Automatic external defibrillators improve survival rates, especially when combined with CPR. Nelson’s firefighters are often called to life-threatening medical emergencies, but until recently only had one defibrillator, which they kept at the hall and tossed in the responding vehicle.
The department recently added two more of the computerized devices, valued at about $2,500 each. They’re now able to keep one in each of three rescue vehicles that can be out at any given time, potentially meaning quicker responses.
Chief Len MacCharles says all firefighters know how to use the equipment, and two of their members also teach other city staff. While using a defibrillator was once a specialized skill, the current automated models are designed so that with some instruction, almost anyone can do it.
He encourages people to take CPR and defibrillator training as more of the devices are installed in public buildings and workplaces. In addition to the fire department’s three machines and others with the BC Ambulance Service, they are also found at the Nelson and District Community Complex, the Civic Centre, and Real Canadian Wholesale Club. The Nelson Police Department and Nelson Hydro also have them for their own use.
“Few things are as rewarding as meeting up with those who were on the brink of death and their families days after a successful defibrillation,” MacCharles says. “You can see the appreciation on their faces – and sometimes even in the cookies they bake.”

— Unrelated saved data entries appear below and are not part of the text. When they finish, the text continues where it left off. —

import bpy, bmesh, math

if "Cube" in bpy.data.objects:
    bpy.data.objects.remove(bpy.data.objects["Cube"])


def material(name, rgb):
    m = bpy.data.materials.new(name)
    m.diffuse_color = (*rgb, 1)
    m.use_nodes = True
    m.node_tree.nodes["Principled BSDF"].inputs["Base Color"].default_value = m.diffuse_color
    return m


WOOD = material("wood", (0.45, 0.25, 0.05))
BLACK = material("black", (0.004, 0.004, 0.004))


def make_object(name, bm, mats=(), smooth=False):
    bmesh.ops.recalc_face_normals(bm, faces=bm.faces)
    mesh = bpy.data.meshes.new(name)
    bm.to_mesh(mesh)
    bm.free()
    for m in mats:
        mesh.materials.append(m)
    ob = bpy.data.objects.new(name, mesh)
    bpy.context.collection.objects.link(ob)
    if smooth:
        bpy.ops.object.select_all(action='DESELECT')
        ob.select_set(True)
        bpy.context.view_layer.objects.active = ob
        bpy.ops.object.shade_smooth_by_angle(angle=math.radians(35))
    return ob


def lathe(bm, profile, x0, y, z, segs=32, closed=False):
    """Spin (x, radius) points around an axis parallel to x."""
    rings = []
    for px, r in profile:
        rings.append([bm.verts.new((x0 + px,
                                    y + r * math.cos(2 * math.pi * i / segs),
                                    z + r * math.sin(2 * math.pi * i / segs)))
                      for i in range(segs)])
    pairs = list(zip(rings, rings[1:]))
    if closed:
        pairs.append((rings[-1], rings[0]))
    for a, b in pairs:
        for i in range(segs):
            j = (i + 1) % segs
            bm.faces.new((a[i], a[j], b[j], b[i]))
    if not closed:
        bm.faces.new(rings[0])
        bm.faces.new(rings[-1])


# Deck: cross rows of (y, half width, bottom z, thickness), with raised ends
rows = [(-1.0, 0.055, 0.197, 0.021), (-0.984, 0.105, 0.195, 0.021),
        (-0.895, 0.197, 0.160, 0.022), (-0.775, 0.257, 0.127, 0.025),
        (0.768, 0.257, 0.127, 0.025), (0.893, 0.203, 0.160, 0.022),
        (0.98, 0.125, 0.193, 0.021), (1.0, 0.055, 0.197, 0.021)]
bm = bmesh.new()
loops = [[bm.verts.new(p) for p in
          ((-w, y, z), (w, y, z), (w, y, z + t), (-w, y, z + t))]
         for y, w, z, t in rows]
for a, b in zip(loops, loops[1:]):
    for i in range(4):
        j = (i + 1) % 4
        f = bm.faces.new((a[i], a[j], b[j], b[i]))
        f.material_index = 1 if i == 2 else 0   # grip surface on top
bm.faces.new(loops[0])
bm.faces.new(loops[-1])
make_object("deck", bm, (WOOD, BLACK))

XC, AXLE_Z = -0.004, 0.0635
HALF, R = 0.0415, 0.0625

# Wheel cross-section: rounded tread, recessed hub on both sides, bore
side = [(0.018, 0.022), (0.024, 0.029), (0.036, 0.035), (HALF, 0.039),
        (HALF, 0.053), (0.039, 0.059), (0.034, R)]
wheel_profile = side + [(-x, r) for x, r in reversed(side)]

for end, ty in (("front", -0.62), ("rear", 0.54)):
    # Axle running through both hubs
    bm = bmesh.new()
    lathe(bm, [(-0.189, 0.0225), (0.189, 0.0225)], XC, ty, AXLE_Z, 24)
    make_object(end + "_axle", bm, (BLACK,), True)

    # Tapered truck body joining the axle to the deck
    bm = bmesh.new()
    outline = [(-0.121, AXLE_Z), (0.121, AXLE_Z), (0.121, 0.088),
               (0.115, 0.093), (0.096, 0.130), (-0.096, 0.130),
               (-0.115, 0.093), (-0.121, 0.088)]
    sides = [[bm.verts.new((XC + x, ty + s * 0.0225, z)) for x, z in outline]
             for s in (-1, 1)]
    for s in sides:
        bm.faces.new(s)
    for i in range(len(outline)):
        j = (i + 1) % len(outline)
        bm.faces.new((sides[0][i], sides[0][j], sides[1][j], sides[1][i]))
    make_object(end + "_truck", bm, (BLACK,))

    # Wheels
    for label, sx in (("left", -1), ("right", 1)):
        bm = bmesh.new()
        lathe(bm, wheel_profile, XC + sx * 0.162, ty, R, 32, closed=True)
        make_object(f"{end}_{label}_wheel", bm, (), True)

That’s how Schlosser thanked the fire hall. “It was the least I could do,” he says. “I’m thankful for the young man who saved my life and to the fire department.”
Schlosser is now home and “doing really well,” appreciative of the hundreds of well-wishes and “phenomenal” community support he’s received. He’s hoping to return to work in mid-February, although he can’t lift too much yet, and won’t be able to perform the same duties as before.
As for the defibrillator itself, he says “it might be only used once, or never, but as long as it’s in reach of someone who knows what they’re doing, it can save a life.”